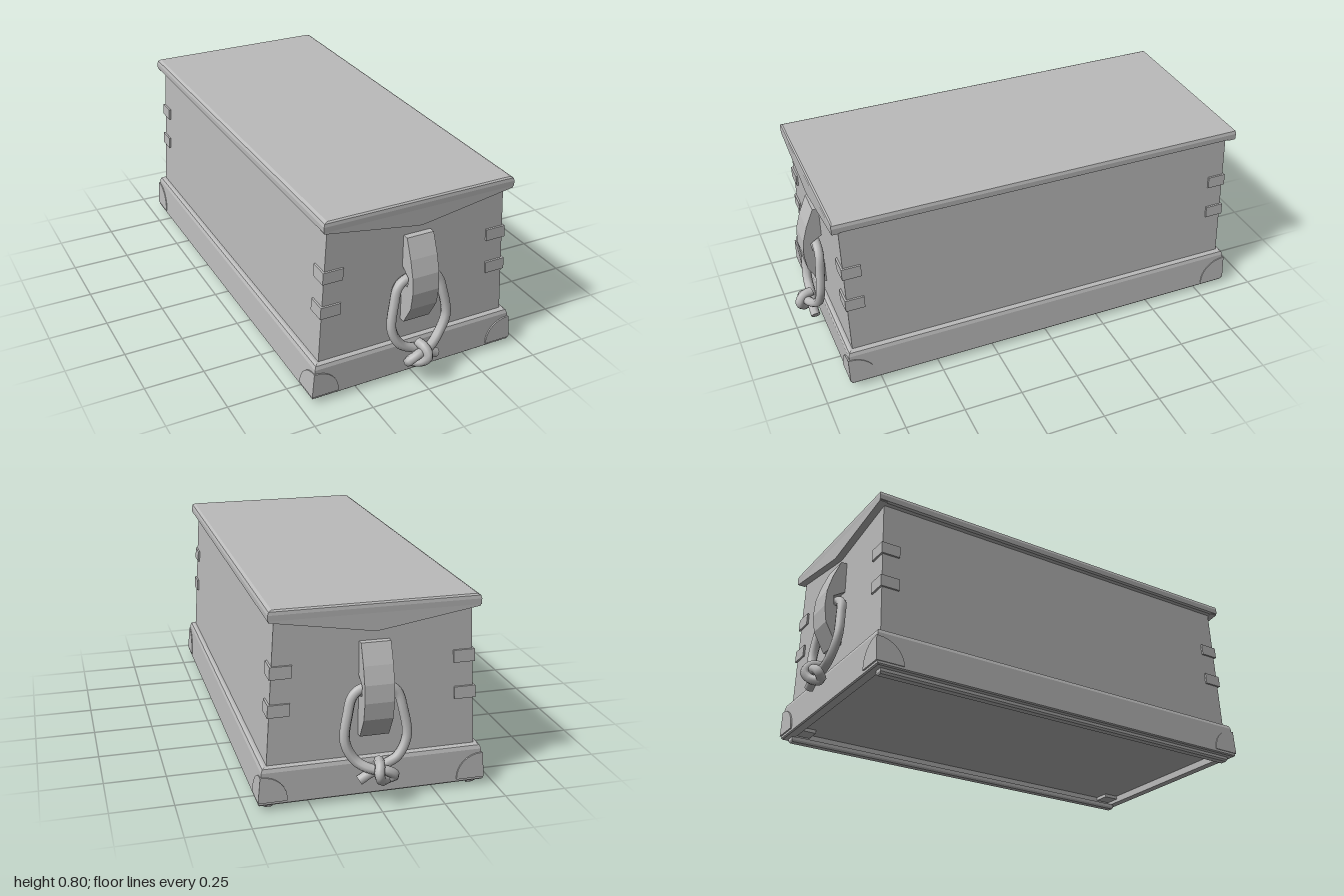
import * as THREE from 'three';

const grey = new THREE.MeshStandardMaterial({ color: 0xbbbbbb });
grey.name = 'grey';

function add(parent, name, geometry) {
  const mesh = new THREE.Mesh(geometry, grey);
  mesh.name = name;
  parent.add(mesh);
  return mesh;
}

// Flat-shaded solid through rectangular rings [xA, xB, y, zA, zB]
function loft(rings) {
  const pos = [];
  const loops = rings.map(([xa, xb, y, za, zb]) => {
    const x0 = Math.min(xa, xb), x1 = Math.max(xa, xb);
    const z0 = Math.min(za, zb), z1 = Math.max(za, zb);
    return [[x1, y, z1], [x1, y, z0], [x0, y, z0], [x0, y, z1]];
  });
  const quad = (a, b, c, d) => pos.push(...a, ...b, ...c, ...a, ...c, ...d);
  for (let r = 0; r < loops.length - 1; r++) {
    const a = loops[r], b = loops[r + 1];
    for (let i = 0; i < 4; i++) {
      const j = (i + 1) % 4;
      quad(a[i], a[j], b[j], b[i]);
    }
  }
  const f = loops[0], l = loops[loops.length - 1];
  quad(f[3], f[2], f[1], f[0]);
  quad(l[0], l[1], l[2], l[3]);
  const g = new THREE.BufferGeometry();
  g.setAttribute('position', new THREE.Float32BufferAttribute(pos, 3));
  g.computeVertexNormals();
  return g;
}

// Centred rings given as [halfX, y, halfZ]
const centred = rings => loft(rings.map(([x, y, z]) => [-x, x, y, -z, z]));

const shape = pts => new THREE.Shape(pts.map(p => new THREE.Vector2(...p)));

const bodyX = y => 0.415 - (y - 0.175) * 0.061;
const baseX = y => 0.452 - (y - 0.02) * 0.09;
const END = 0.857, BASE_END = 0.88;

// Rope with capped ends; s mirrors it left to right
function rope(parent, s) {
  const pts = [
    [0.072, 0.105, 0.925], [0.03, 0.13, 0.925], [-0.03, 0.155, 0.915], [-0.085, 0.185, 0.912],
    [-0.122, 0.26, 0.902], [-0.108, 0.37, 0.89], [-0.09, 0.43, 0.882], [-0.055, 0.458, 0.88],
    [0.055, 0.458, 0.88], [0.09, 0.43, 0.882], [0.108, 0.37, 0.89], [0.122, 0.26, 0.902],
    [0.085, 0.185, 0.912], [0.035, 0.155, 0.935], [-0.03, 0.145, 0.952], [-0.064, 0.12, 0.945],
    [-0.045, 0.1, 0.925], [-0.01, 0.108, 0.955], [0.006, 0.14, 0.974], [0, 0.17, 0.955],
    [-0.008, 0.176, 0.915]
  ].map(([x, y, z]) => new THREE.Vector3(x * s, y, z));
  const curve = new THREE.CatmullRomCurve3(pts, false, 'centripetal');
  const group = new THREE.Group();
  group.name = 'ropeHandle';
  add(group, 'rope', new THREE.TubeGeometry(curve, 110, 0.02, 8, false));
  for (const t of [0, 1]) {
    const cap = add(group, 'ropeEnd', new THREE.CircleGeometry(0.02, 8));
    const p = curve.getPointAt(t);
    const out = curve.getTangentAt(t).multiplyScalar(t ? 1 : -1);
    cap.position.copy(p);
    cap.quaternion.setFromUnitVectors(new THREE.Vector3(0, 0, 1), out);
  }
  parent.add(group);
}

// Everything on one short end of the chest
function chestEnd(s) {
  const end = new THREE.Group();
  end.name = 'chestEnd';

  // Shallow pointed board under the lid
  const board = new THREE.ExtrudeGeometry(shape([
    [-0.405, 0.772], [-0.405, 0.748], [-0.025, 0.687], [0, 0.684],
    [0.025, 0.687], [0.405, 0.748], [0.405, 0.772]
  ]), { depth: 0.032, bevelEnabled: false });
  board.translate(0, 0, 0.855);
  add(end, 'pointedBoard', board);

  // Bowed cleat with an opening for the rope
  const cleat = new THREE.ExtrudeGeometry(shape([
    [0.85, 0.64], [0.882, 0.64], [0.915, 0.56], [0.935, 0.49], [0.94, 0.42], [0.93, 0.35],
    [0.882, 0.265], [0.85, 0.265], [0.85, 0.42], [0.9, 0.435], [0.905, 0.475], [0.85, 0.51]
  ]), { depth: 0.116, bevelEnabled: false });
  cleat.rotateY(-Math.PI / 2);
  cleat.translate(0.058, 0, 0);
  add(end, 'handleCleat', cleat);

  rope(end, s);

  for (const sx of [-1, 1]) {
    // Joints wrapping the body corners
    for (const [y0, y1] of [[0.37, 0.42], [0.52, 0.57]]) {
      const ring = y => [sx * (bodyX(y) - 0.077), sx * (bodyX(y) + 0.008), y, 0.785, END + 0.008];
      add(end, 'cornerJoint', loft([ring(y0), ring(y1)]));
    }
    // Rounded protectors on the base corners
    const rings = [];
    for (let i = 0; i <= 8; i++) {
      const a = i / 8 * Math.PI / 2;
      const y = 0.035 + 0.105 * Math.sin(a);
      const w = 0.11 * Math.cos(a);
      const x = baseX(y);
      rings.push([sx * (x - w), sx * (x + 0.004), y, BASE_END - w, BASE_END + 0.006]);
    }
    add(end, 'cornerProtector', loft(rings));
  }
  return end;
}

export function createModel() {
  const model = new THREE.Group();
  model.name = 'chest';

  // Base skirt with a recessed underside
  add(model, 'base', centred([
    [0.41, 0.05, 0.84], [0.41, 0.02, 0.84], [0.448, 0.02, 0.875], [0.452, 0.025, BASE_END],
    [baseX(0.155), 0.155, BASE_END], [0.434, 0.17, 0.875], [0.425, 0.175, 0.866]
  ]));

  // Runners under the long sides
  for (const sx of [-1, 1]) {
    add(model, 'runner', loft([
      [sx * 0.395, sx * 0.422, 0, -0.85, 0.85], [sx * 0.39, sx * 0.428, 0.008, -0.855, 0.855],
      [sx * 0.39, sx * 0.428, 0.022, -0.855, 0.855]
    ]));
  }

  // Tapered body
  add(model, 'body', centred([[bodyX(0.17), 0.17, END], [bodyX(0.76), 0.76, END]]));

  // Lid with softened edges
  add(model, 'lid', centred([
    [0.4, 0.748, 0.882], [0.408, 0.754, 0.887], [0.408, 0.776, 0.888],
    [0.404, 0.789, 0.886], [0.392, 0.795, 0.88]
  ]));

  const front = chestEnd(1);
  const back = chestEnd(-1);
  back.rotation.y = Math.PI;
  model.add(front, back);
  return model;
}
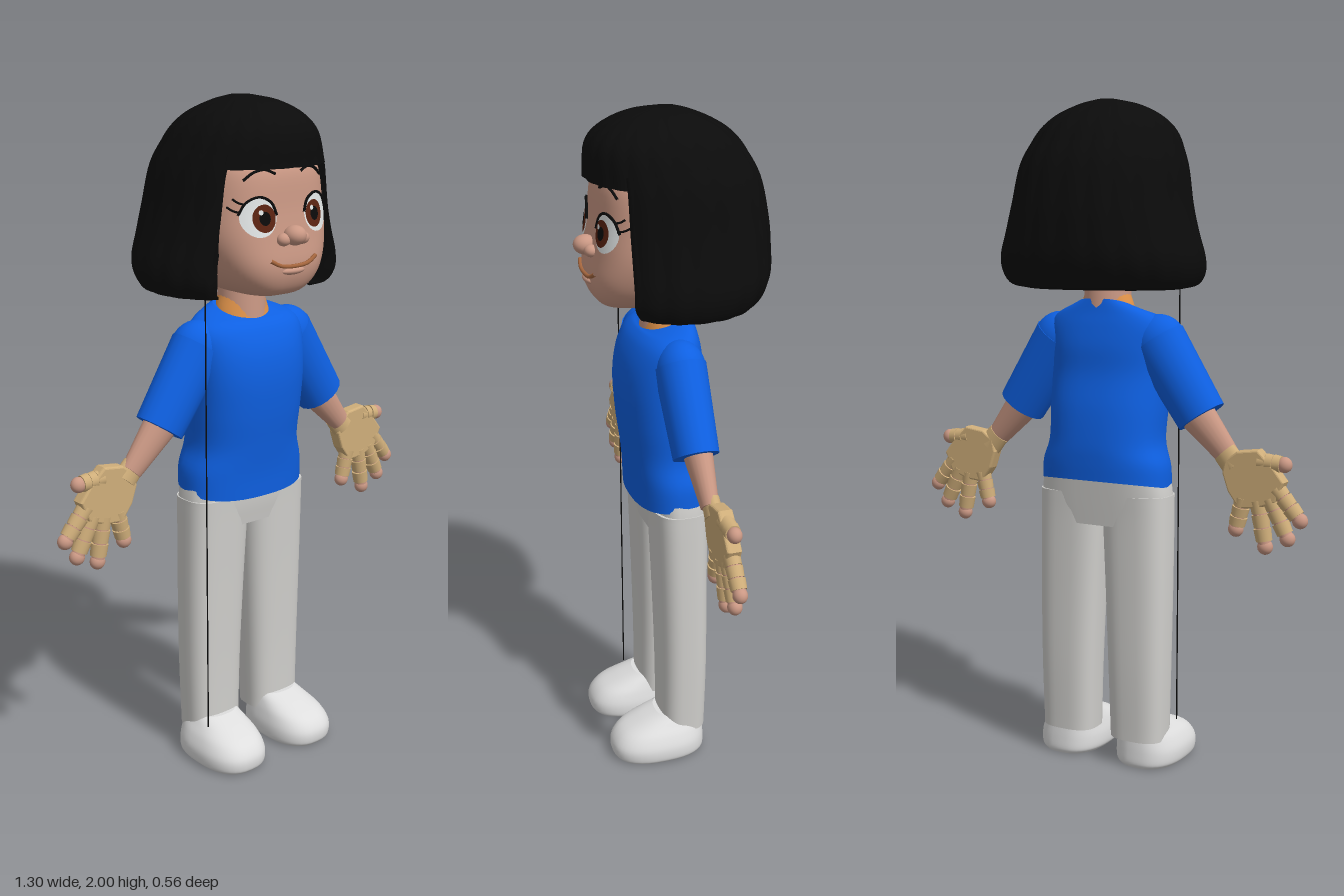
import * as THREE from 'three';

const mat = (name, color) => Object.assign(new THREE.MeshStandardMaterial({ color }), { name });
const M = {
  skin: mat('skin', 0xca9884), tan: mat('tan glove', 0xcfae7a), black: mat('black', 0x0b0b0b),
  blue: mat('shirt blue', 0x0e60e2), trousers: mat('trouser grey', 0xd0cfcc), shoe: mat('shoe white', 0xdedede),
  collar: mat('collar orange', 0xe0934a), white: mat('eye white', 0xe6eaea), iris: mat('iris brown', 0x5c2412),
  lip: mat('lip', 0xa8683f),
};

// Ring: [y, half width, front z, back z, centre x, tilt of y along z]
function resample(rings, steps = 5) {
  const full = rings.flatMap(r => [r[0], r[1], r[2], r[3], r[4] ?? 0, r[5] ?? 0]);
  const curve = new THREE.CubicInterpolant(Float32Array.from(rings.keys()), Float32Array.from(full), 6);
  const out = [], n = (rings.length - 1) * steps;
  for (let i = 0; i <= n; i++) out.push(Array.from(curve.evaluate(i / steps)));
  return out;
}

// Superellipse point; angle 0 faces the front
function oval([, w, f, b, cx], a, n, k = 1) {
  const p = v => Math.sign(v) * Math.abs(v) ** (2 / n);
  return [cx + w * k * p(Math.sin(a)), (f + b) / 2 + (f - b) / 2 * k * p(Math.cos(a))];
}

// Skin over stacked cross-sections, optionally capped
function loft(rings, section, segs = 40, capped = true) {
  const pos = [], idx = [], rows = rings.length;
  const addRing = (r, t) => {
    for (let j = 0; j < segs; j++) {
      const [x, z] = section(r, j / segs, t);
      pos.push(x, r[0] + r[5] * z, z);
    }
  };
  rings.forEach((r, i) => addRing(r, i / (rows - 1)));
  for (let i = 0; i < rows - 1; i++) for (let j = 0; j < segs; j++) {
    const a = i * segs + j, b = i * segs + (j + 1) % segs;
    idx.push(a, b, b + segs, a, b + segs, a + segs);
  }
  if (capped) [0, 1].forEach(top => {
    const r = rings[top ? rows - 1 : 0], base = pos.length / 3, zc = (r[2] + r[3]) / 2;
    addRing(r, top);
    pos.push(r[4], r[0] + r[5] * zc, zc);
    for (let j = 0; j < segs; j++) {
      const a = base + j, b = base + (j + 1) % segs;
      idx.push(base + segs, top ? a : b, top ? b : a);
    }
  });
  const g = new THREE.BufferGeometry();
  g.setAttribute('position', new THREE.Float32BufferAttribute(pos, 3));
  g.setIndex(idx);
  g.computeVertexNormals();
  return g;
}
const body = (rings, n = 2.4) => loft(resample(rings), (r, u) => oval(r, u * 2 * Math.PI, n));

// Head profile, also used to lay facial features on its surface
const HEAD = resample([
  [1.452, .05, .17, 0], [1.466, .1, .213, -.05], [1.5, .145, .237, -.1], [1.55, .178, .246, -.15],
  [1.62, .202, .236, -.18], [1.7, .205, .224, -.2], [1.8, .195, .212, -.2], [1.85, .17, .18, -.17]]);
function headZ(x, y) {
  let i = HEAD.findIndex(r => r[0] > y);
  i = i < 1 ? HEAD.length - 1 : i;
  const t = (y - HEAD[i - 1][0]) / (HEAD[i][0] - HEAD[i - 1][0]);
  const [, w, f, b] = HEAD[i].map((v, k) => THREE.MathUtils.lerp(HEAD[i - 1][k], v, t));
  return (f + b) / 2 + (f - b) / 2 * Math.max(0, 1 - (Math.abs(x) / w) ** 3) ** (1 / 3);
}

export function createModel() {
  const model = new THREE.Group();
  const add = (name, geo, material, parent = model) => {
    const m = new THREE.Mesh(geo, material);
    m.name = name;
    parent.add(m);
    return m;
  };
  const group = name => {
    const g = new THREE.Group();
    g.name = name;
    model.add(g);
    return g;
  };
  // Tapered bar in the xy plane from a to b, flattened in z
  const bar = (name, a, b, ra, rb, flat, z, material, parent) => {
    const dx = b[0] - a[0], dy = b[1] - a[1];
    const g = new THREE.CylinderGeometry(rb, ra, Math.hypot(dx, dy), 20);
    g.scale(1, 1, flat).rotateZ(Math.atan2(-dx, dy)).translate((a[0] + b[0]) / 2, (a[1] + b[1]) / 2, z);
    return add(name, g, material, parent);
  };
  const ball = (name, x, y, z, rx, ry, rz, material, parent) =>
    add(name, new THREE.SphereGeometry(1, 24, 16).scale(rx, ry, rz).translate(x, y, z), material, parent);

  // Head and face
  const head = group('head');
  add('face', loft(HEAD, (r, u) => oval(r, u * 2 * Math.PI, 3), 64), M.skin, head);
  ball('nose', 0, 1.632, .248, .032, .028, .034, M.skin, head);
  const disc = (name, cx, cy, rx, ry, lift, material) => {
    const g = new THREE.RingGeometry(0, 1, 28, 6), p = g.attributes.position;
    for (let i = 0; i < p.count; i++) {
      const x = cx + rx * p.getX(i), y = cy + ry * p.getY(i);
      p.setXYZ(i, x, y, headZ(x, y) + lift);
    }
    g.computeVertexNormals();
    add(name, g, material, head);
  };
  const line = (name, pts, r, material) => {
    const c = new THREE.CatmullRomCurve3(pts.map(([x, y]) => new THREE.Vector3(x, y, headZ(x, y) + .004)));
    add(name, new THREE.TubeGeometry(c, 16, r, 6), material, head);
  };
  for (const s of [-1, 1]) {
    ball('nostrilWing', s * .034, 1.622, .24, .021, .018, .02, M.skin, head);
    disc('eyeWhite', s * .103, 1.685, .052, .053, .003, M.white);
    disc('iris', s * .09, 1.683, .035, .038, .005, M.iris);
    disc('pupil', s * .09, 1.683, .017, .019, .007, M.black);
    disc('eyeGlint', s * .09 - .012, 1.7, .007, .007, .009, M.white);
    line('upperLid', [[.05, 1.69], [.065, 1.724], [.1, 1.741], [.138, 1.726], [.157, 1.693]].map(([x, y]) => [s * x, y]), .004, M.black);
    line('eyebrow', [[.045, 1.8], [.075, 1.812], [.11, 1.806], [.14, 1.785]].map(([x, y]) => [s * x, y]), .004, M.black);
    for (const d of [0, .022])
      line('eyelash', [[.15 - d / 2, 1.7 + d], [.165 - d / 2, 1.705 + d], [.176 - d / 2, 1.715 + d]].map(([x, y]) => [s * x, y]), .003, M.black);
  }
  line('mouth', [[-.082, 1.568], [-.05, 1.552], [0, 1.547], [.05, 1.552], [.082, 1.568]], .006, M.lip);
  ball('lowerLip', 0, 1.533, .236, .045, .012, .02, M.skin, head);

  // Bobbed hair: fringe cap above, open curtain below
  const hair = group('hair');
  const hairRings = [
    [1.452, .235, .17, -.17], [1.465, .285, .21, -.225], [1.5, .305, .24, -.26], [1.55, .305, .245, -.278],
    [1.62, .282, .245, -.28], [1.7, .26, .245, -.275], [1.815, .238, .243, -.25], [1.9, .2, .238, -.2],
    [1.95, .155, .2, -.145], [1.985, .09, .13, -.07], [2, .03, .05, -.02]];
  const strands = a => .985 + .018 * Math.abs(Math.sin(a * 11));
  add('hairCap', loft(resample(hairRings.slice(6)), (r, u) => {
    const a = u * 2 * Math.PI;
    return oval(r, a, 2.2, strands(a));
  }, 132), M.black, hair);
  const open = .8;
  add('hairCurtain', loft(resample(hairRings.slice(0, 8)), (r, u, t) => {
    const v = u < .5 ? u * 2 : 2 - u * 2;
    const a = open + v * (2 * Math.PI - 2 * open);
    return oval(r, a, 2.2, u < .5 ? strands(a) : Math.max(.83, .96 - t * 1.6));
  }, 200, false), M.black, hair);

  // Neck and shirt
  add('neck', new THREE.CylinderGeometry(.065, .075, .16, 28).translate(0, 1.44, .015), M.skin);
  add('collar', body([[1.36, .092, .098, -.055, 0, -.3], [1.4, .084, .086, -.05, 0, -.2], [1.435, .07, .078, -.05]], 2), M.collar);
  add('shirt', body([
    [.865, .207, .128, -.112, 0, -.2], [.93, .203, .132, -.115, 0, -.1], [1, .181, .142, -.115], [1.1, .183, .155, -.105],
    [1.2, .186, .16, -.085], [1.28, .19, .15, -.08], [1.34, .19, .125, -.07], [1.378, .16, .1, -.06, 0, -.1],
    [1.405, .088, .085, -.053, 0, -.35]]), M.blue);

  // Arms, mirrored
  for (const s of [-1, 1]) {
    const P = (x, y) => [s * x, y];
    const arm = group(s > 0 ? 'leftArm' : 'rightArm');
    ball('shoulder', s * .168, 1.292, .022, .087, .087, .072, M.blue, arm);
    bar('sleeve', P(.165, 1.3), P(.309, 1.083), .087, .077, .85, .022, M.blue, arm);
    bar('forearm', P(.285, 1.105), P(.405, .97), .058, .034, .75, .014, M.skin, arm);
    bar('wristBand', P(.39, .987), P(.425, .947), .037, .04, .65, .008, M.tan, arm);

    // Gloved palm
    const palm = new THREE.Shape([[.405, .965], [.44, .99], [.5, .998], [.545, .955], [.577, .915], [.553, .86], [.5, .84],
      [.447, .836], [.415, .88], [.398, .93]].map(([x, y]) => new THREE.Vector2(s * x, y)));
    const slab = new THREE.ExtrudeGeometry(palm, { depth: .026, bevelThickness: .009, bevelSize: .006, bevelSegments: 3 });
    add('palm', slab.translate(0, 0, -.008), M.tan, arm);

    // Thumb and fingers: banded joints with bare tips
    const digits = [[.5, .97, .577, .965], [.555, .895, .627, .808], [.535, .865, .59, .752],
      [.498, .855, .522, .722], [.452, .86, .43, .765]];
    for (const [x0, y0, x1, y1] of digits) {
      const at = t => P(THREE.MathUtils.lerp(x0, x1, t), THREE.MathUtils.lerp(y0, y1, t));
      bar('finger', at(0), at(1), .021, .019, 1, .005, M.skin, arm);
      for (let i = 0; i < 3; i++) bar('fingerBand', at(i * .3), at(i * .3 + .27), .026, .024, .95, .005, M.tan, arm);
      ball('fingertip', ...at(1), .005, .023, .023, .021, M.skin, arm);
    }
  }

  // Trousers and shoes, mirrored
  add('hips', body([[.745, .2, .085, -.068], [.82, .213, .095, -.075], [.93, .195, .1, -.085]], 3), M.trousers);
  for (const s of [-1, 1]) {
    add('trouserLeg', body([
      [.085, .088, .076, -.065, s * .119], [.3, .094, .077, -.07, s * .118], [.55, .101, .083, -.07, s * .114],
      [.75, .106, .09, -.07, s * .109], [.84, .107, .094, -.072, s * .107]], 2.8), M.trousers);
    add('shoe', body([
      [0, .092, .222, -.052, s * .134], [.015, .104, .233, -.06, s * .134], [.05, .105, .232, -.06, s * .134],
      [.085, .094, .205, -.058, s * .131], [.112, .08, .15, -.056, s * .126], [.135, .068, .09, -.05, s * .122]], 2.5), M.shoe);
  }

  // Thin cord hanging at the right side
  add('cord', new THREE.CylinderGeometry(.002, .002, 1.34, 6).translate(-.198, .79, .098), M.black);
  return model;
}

----

Your task:
Please give back exactly the lines from the first line of the records above through the line containing "const group = new THREE.Group();", only those and both included, with the pictures removed.

Result below:
import * as THREE from 'three';

const grey = new THREE.MeshStandardMaterial({ color: 0xbbbbbb });
grey.name = 'grey';

function add(parent, name, geometry) {
  const mesh = new THREE.Mesh(geometry, grey);
  mesh.name = name;
  parent.add(mesh);
  return mesh;
}

// Flat-shaded solid through rectangular rings [xA, xB, y, zA, zB]
function loft(rings) {
  const pos = [];
  const loops = rings.map(([xa, xb, y, za, zb]) => {
    const x0 = Math.min(xa, xb), x1 = Math.max(xa, xb);
    const z0 = Math.min(za, zb), z1 = Math.max(za, zb);
    return [[x1, y, z1], [x1, y, z0], [x0, y, z0], [x0, y, z1]];
  });
  const quad = (a, b, c, d) => pos.push(...a, ...b, ...c, ...a, ...c, ...d);
  for (let r = 0; r < loops.length - 1; r++) {
    const a = loops[r], b = loops[r + 1];
    for (let i = 0; i < 4; i++) {
      const j = (i + 1) % 4;
      quad(a[i], a[j], b[j], b[i]);
    }
  }
  const f = loops[0], l = loops[loops.length - 1];
  quad(f[3], f[2], f[1], f[0]);
  quad(l[0], l[1], l[2], l[3]);
  const g = new THREE.BufferGeometry();
  g.setAttribute('position', new THREE.Float32BufferAttribute(pos, 3));
  g.computeVertexNormals();
  return g;
}

// Centred rings given as [halfX, y, halfZ]
const centred = rings => loft(rings.map(([x, y, z]) => [-x, x, y, -z, z]));

const shape = pts => new THREE.Shape(pts.map(p => new THREE.Vector2(...p)));

const bodyX = y => 0.415 - (y - 0.175) * 0.061;
const baseX = y => 0.452 - (y - 0.02) * 0.09;
const END = 0.857, BASE_END = 0.88;

// Rope with capped ends; s mirrors it left to right
function rope(parent, s) {
  const pts = [
    [0.072, 0.105, 0.925], [0.03, 0.13, 0.925], [-0.03, 0.155, 0.915], [-0.085, 0.185, 0.912],
    [-0.122, 0.26, 0.902], [-0.108, 0.37, 0.89], [-0.09, 0.43, 0.882], [-0.055, 0.458, 0.88],
    [0.055, 0.458, 0.88], [0.09, 0.43, 0.882], [0.108, 0.37, 0.89], [0.122, 0.26, 0.902],
    [0.085, 0.185, 0.912], [0.035, 0.155, 0.935], [-0.03, 0.145, 0.952], [-0.064, 0.12, 0.945],
    [-0.045, 0.1, 0.925], [-0.01, 0.108, 0.955], [0.006, 0.14, 0.974], [0, 0.17, 0.955],
    [-0.008, 0.176, 0.915]
  ].map(([x, y, z]) => new THREE.Vector3(x * s, y, z));
  const curve = new THREE.CatmullRomCurve3(pts, false, 'centripetal');
  const group = new THREE.Group();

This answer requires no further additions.